Date of Award
Chemistry and Biochemistry
Cadherins are calcium-dependent cell adhesion molecules whose general structure is characterized by three regions: a conserved carboxy-terminal cytoplasmic region, a transmembrane segment and an extracellular region that binds calcium. Cadherins mediate cell to cell adhesion by the formation of homophilic dimers between these extracellular regions, during which one cadherin molecule interacts with another cadherin molecule of the same type. The adhesive interface is a strand-crossover structure between two protomers from adjacent cells. The PA-strand detaches from its own protomer and crosses over to dock a critical tryptophan residue in a hydrophobic partner protomer. Disruption of the formation of the adhesive dimer is of great interest as a chemotherapeutic strategy for cancer metastasis. The histidine-alanine-valine (HAV) peptide is a motif in cadherin that may have a role in dimerization and overall cell adhesion. It causes a decrease in synapse duration in vivo. Experiments reported here were designed to test whether we can detect an effect of the HAV peptide on dimerization using a simple chromatographic assay developed in our laboratory. Results were negative in that the peptide does not disassemble the adhesive dimer in our chromatographic assay.

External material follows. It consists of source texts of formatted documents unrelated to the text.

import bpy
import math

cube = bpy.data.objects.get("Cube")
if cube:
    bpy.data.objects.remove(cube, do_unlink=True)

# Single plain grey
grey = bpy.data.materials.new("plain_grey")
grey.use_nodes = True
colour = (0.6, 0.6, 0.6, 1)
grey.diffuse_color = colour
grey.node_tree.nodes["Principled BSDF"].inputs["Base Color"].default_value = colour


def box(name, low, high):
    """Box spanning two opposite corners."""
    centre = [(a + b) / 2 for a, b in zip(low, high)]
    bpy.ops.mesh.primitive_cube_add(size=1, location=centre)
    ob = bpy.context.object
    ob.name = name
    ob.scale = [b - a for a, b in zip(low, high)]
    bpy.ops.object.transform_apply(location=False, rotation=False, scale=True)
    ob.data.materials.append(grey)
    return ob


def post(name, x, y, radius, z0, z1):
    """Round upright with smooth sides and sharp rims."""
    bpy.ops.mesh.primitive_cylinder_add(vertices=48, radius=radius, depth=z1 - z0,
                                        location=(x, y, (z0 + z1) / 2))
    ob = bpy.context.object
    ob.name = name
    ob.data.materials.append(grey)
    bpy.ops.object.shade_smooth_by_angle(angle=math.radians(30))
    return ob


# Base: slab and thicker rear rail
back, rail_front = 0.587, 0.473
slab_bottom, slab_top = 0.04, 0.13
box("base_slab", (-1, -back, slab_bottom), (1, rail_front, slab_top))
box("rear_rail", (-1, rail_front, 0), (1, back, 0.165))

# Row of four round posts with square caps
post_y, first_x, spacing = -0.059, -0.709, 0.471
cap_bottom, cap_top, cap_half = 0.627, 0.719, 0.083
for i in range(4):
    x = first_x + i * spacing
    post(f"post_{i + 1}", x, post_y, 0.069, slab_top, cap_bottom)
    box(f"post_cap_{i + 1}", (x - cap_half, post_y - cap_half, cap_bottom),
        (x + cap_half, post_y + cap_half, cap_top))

Rodgers, Ariel Jeanette, "The Effects of the Histidine-Alanine-Valine Peptide on the Dimerization of Neural Cadherin" (2012). Honors Theses. 2107.